One grows weary of reading that Baroness Greenfield's failure to be shortlisted for Royal Society fellowship represents prejudice, or "club culture", as Geoffrey Alderman alleges, (Soapbox, May 7).
Not long ago you published a letter by me (December ) pointing out that Baroness Greenfield, by her own admission, is undecided whether human consciousness can or cannot be explained in purely material terms. She wants to find a material basis, but has to admit that there is "something else".
I wrote: "If consciousness is a higher form of reality than the experience feeding it, the process cannot be logically described as a mechanism."
Baroness Greenfield did not (apparently) respond to my criticism. But when her science is as indeterminate as this, it isn't surprising that a body devoted to the pursuit of science does not invite her to become a member.
Alderman confuses the issue: on the one hand he disclaims the scientific knowledge qualifying him to pass judgement on this case; on the other he "knows" that she is a worthy scientist - or at least a brilliant scientific communicator. But good communication is simply the sine qua non of the adequate academic - it is not an entitlement to special honour and recognition.

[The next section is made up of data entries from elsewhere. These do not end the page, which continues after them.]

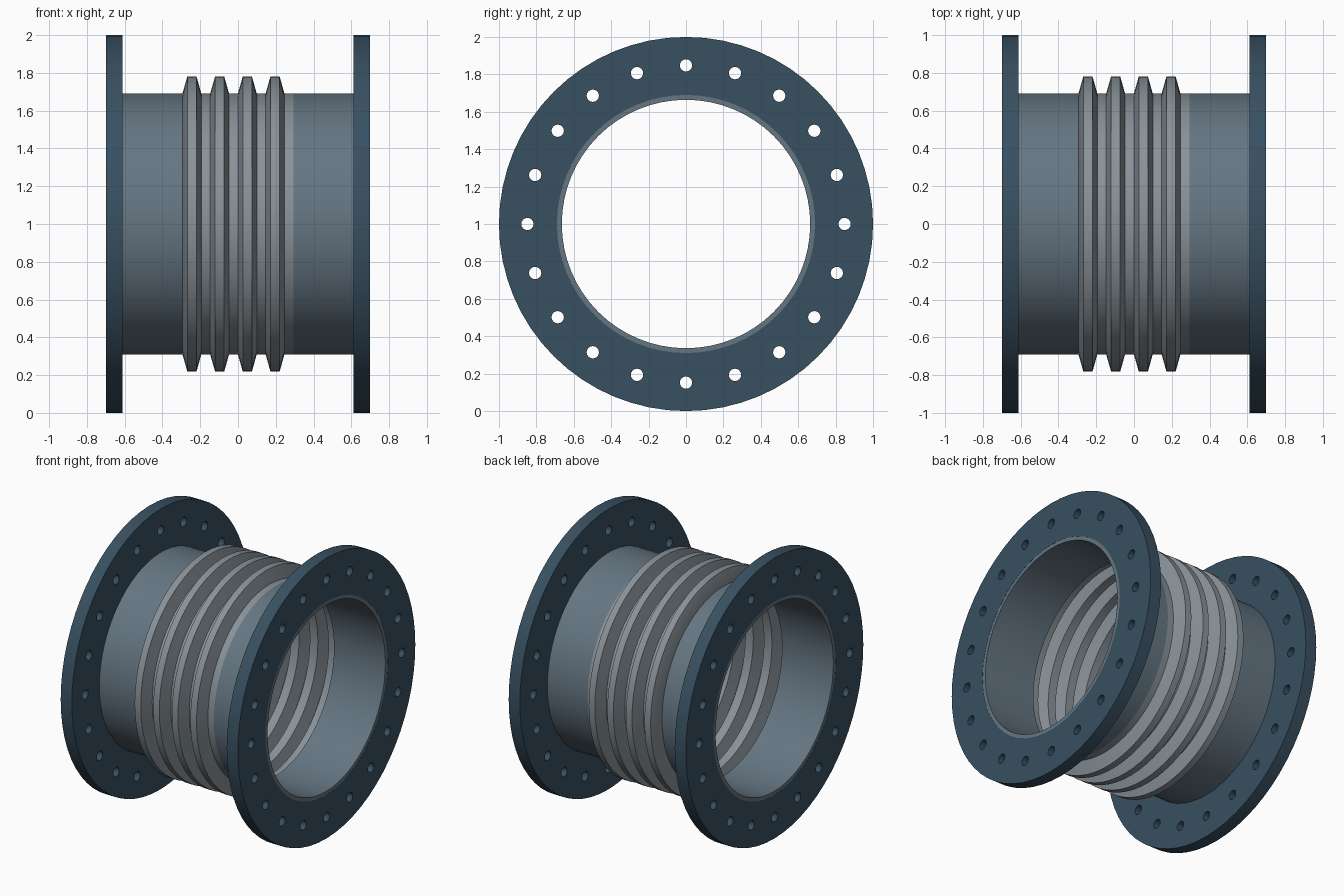
import bpy, bmesh, math
from mathutils import Matrix

if "Cube" in bpy.data.objects:
    bpy.data.objects.remove(bpy.data.objects["Cube"])

SEG = 64


def material(name, rgb):
    m = bpy.data.materials.new(name)
    m.diffuse_color = (*rgb, 1)
    m.use_nodes = True
    m.node_tree.nodes["Principled BSDF"].inputs["Base Color"].default_value = m.diffuse_color
    return m


FLANGE = material("dark_blue_paint", (0.04, 0.08, 0.12))
PIPE = material("blue_grey_steel", (0.13, 0.18, 0.225))
BELLOWS = material("pale_steel", (0.25, 0.29, 0.32))


def finish(name, bm, mat):
    bmesh.ops.recalc_face_normals(bm, faces=bm.faces)
    me = bpy.data.meshes.new(name)
    bm.to_mesh(me)
    bm.free()
    me.materials.append(mat)
    me.shade_smooth()
    me.set_sharp_from_angle(angle=math.radians(28))
    ob = bpy.data.objects.new(name, me)
    ob.location.z = 1
    bpy.context.collection.objects.link(ob)
    return ob


def lathe(name, profile, mat):
    """Spin a closed (x, radius) profile around the x axis."""
    bm = bmesh.new()
    rings = []
    for i in range(SEG):
        a = 2 * math.pi * i / SEG
        rings.append([bm.verts.new((x, r * math.cos(a), r * math.sin(a))) for x, r in profile])
    n = len(profile)
    for i in range(SEG):
        p, q = rings[i], rings[(i + 1) % SEG]
        for j in range(n):
            k = (j + 1) % n
            bm.faces.new((p[j], p[k], q[k], q[j]))
    return finish(name, bm, mat)


def circle(curve, cx, cy, r, n):
    s = curve.splines.new('POLY')
    s.points.add(n - 1)
    for i, pt in enumerate(s.points):
        a = 2 * math.pi * i / n
        pt.co = (cx + r * math.cos(a), cy + r * math.sin(a), 0, 1)
    s.use_cyclic_u = True


def flange(name, x):
    """Filled outline with bore and 20 bolt holes, extruded along x."""
    cu = bpy.data.curves.new(name + "_outline", 'CURVE')
    cu.dimensions = '2D'
    cu.fill_mode = 'BOTH'
    cu.extrude = 0.044
    circle(cu, 0, 0, 1.0, SEG)
    circle(cu, 0, 0, 0.69, SEG)
    for i in range(20):
        a = math.radians(18 * i)
        circle(cu, 0.848 * math.cos(a), 0.848 * math.sin(a), 0.033, 16)
    tmp = bpy.data.objects.new(name + "_outline", cu)
    bpy.context.collection.objects.link(tmp)
    dg = bpy.context.evaluated_depsgraph_get()
    me = bpy.data.meshes.new_from_object(tmp.evaluated_get(dg))
    bm = bmesh.new()
    bm.from_mesh(me)
    bpy.data.objects.remove(tmp)
    bpy.data.meshes.remove(me)
    bmesh.ops.remove_doubles(bm, verts=bm.verts, dist=1e-5)
    bm.transform(Matrix.Translation((x, 0, 0)) @ Matrix.Rotation(math.pi / 2, 4, 'Y'))
    finish(name, bm, FLANGE)


# Flanges and pipe stubs, one per end
for side, s in (("left", -1), ("right", 1)):
    flange(side + "_flange", s * 0.655)
    lathe(side + "_pipe", [(s * x, r) for x, r in
          ((0.293, 0.69), (0.698, 0.69), (0.698, 0.664), (0.293, 0.664))], PIPE)

# Bellows: four trapezoid folds, then a plain collar, as a thin wall
outer, inner = [], []
for i in range(4):
    x = -0.294 + 0.1467 * i
    outer += [(x, 0.69), (x + 0.026, 0.782), (x + 0.074, 0.782), (x + 0.1, 0.69)]
    inner += [(x + 0.008, 0.68), (x + 0.034, 0.772), (x + 0.066, 0.772), (x + 0.092, 0.68)]
outer.append((0.293, 0.69))
inner = [(-0.294, 0.68)] + inner + [(0.293, 0.68)]
lathe("bellows", outer + inner[::-1], BELLOWS)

The fuss made over this non-issue shows how right Peter Abbs (Soapbox, May 7) is to speak of educational exhaustion: we are losing all sense of what science or learning mean - even of how to conduct a rational debate.